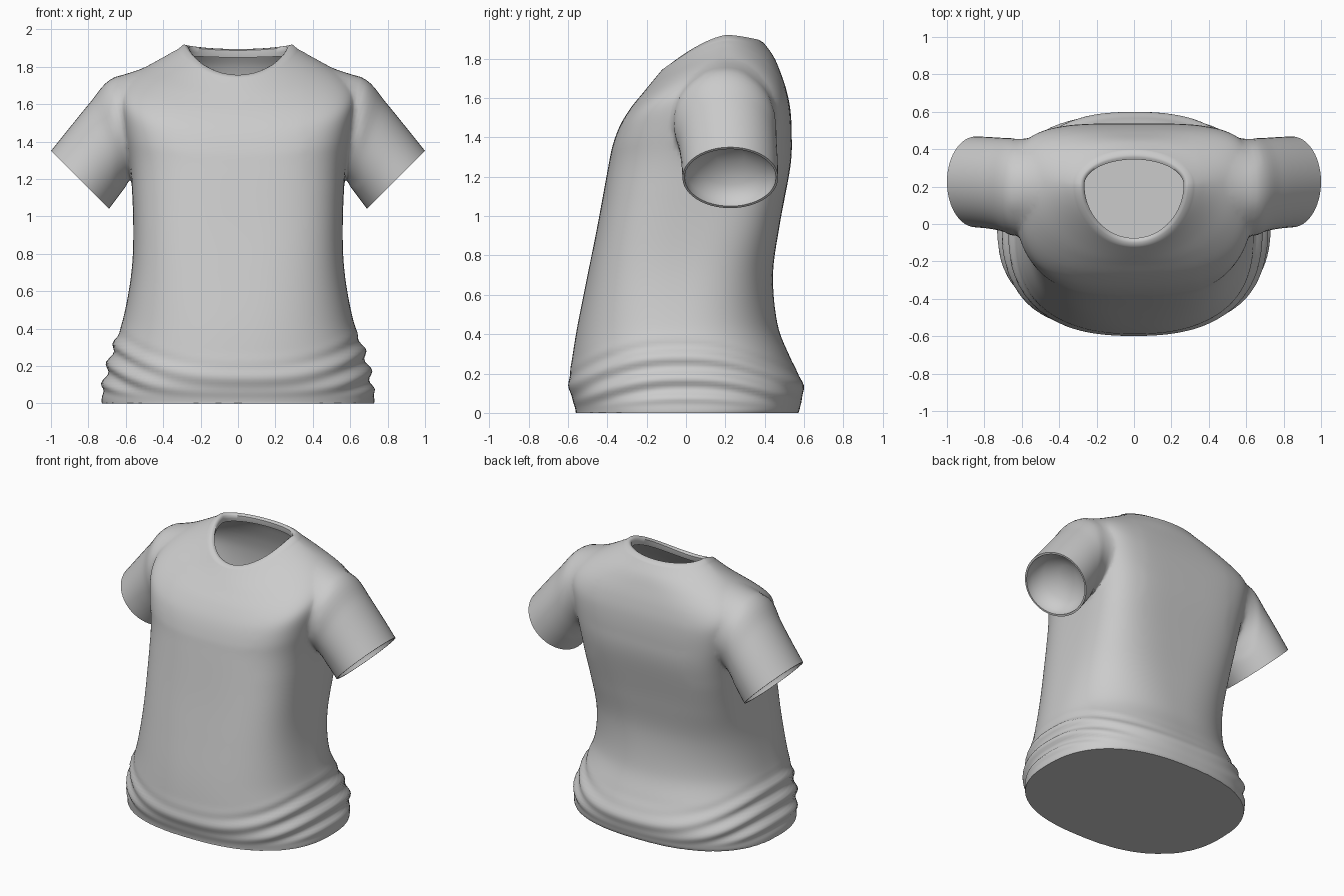
import bpy, bmesh
from math import sin, cos, pi, copysign
from mathutils import Vector
from mathutils.kdtree import KDTree

cube = bpy.data.objects.get("Cube")
if cube:
    bpy.data.objects.remove(cube)

cloth = bpy.data.materials.new("grey_cloth")
cloth.use_nodes = True
GREY = (0.6, 0.6, 0.6, 1)
cloth.diffuse_color = GREY
cloth.node_tree.nodes["Principled BSDF"].inputs["Base Color"].default_value = GREY


def spline(keys, steps):
    """Catmull-Rom interpolation through rows of numbers."""
    rows = [Vector(k) for k in keys]
    out = []
    for i in range(len(rows) - 1):
        a, b = rows[max(i - 1, 0)], rows[i]
        c, d = rows[i + 1], rows[min(i + 2, len(rows) - 1)]
        for s in range(steps):
            t = s / steps
            out.append(b + (c - a) * (t / 2)
                       + (a * 2 - b * 5 + c * 4 - d) * (t * t / 2)
                       + (b * 3 - a - c * 3 + d) * (t ** 3 / 2))
    return out + [rows[-1]]


def loft(name, rings):
    """Closed solid skinned through rings of points."""
    bm = bmesh.new()
    loops = [[bm.verts.new(p) for p in ring] for ring in rings]
    n = len(loops[0])
    for low, high in zip(loops, loops[1:]):
        for i in range(n):
            j = (i + 1) % n
            bm.faces.new((low[i], low[j], high[j], high[i]))
    bm.faces.new(loops[0])
    bm.faces.new(loops[-1])
    bmesh.ops.recalc_face_normals(bm, faces=bm.faces)
    mesh = bpy.data.meshes.new(name)
    bm.to_mesh(mesh)
    bm.free()
    mesh.materials.append(cloth)
    obj = bpy.data.objects.new(name, mesh)
    bpy.context.collection.objects.link(obj)
    return obj


def power(value, exponent):
    return copysign(abs(value) ** exponent, value)


def ramp(value, start, end):
    t = min(max((value - start) / (end - start), 0), 1)
    return t * t * (3 - 2 * t)


# Body: height, half width, front y, back y
LOWER = [(0, .728, -.56, .57), (.03, .728, -.565, .58), (.14, .712, -.595, .595),
         (.28, .675, -.578, .53), (.45, .615, -.55, .465), (.7, .57, -.5, .442),
         (.95, .56, -.45, .475)]
# Shoulders: half width, side z, side y, front y, front z, back y, back z
UPPER = [(.575, 1.25, .08, -.395, 1.25, .53, 1.25),
         (.61, 1.45, .13, -.372, 1.36, .537, 1.41),
         (.635, 1.6, .17, -.335, 1.46, .53, 1.54),
         (.62, 1.69, .19, -.28, 1.55, .51, 1.64),
         (.55, 1.765, .2, -.215, 1.63, .48, 1.73),
         (.44, 1.83, .21, -.17, 1.685, .445, 1.81),
         (.32, 1.895, .21, -.12, 1.745, .395, 1.88)]
# Rolled collar, ending in an inner lip
COLLAR = [(.29, 1.92, .21, -.1, 1.757, .37, 1.895),
          (.265, 1.907, .21, -.075, 1.75, .345, 1.888),
          (.27, 1.86, .21, -.085, 1.71, .35, 1.85)]


def body_ring(row, count=128):
    hw, zs, ys, yf, zf, yb, zb = row
    # boxy chest and flat back, rounder at the hem and collar
    neck = ramp(zs, 1.6, 1.88)
    front = 2.4 + .7 * ramp(zs, .2, 1) - 1.1 * neck
    back = 2.4 + 1.8 * ramp(zs, .4, 1.3) - 2.2 * neck
    points = []
    for i in range(count):
        a = 2 * pi * i / count
        c, s = cos(a), sin(a)
        y_end, z_end, n = (yb, zb, back) if s > 0 else (yf, zf, front)
        x = hw * power(c, 2 / n)
        y = (y_end - ys) * abs(s) ** (2 / n)
        z = zs + (z_end - zs) * abs(s) ** 1.5
        # swagged folds that climb towards the sides
        top = .24 + .14 * c * c
        zone = ramp(z, .03, .1) * (1 - ramp(z, top - .08, top + .04))
        wave = sin((z - .17 * c * c + .02 * c) * 2 * pi / .11)
        grow = 1 + zone * wave * (.006 + .014 * c * c)
        points.append((x * grow, ys + y * grow, z))
    return points


keys = [(hw, z, (yf + yb) / 2, yf, z, yb, z) for z, hw, yf, yb in LOWER]
rows = spline(keys + UPPER, 8) + spline(COLLAR, 2)
body_rings = [body_ring(r) for r in rows]
shirt = loft("shirt", body_rings)

# Sleeve: top x, top z, bottom x, bottom z, centre y, half depth
SLEEVE = [(.34, 1.835, .33, 1.4, .22, .2), (.52, 1.79, .44, 1.28, .21, .25),
          (.685, 1.73, .55, 1.22, .195, .263), (.79, 1.61, .6, 1.16, .21, .25),
          (.9, 1.475, .645, 1.1, .22, .245), (1, 1.35, .69, 1.04, .225, .243)]
# Thin cuff edge, then a rounded hollow inside the sleeve
CUFF = [(.99, 1.34, .7, 1.05, .225, .232), (.95, 1.37, .665, 1.085, .225, .225),
        (.88, 1.38, .66, 1.16, .225, .16), (.79, 1.35, .7, 1.26, .225, .07)]


def sleeve_ring(row, side, count=48):
    tx, tz, bx, bz, yc, depth = row
    points = []
    for i in range(count):
        a = 2 * pi * i / count
        t = .5 + .5 * cos(a)
        points.append((side * (bx + (tx - bx) * t), yc + depth * sin(a), bz + (tz - bz) * t))
    return points


for side, label in ((1, "left"), (-1, "right")):
    rings = [sleeve_ring(r, side) for r in spline(SLEEVE, 5) + CUFF]
    sleeve = loft(label + "_sleeve", rings)
    join = shirt.modifiers.new("join_" + label, 'BOOLEAN')
    join.operation = 'UNION'
    join.solver = 'EXACT'
    join.object = sleeve
    sleeve.hide_render = True

# Apply the unions and drop the helper sleeves
bpy.context.view_layer.update()
joined = bpy.data.meshes.new_from_object(
    shirt.evaluated_get(bpy.context.evaluated_depsgraph_get()))
shirt.modifiers.clear()
shirt.data = joined
for label in ("left", "right"):
    bpy.data.objects.remove(bpy.data.objects[label + "_sleeve"])

# Open the neck: remove every face spanned only by the collar lip
lip = KDTree(len(body_rings[-1]))
for i, point in enumerate(body_rings[-1]):
    lip.insert(point, i)
lip.balance()
bm = bmesh.new()
bm.from_mesh(joined)
caps = [f for f in bm.faces if all(lip.find(v.co)[2] < .0005 for v in f.verts)]
bmesh.ops.delete(bm, geom=caps, context='FACES')

# Soften the armhole seams
bmesh.ops.remove_doubles(bm, verts=bm.verts, dist=.002)
seam = [v for v in bm.verts if .36 < abs(v.co.x) < .65 and v.co.z > 1.16]
for _ in range(8):
    bmesh.ops.smooth_vert(bm, verts=seam, factor=.5,
                          use_axis_x=True, use_axis_y=True, use_axis_z=True)
bm.to_mesh(joined)
bm.free()

bpy.ops.object.select_all(action='DESELECT')
shirt.select_set(True)
bpy.context.view_layer.objects.active = shirt
bpy.ops.object.shade_smooth_by_angle(angle=pi / 3)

--- --- ---

▸ **Required action**
Among the lines above, return each one holding the string "half".

▸ **Exercise answer**
# Body: height, half width, front y, back y
# Shoulders: half width, side z, side y, front y, front z, back y, back z
# Sleeve: top x, top z, bottom x, bottom z, centre y, half depth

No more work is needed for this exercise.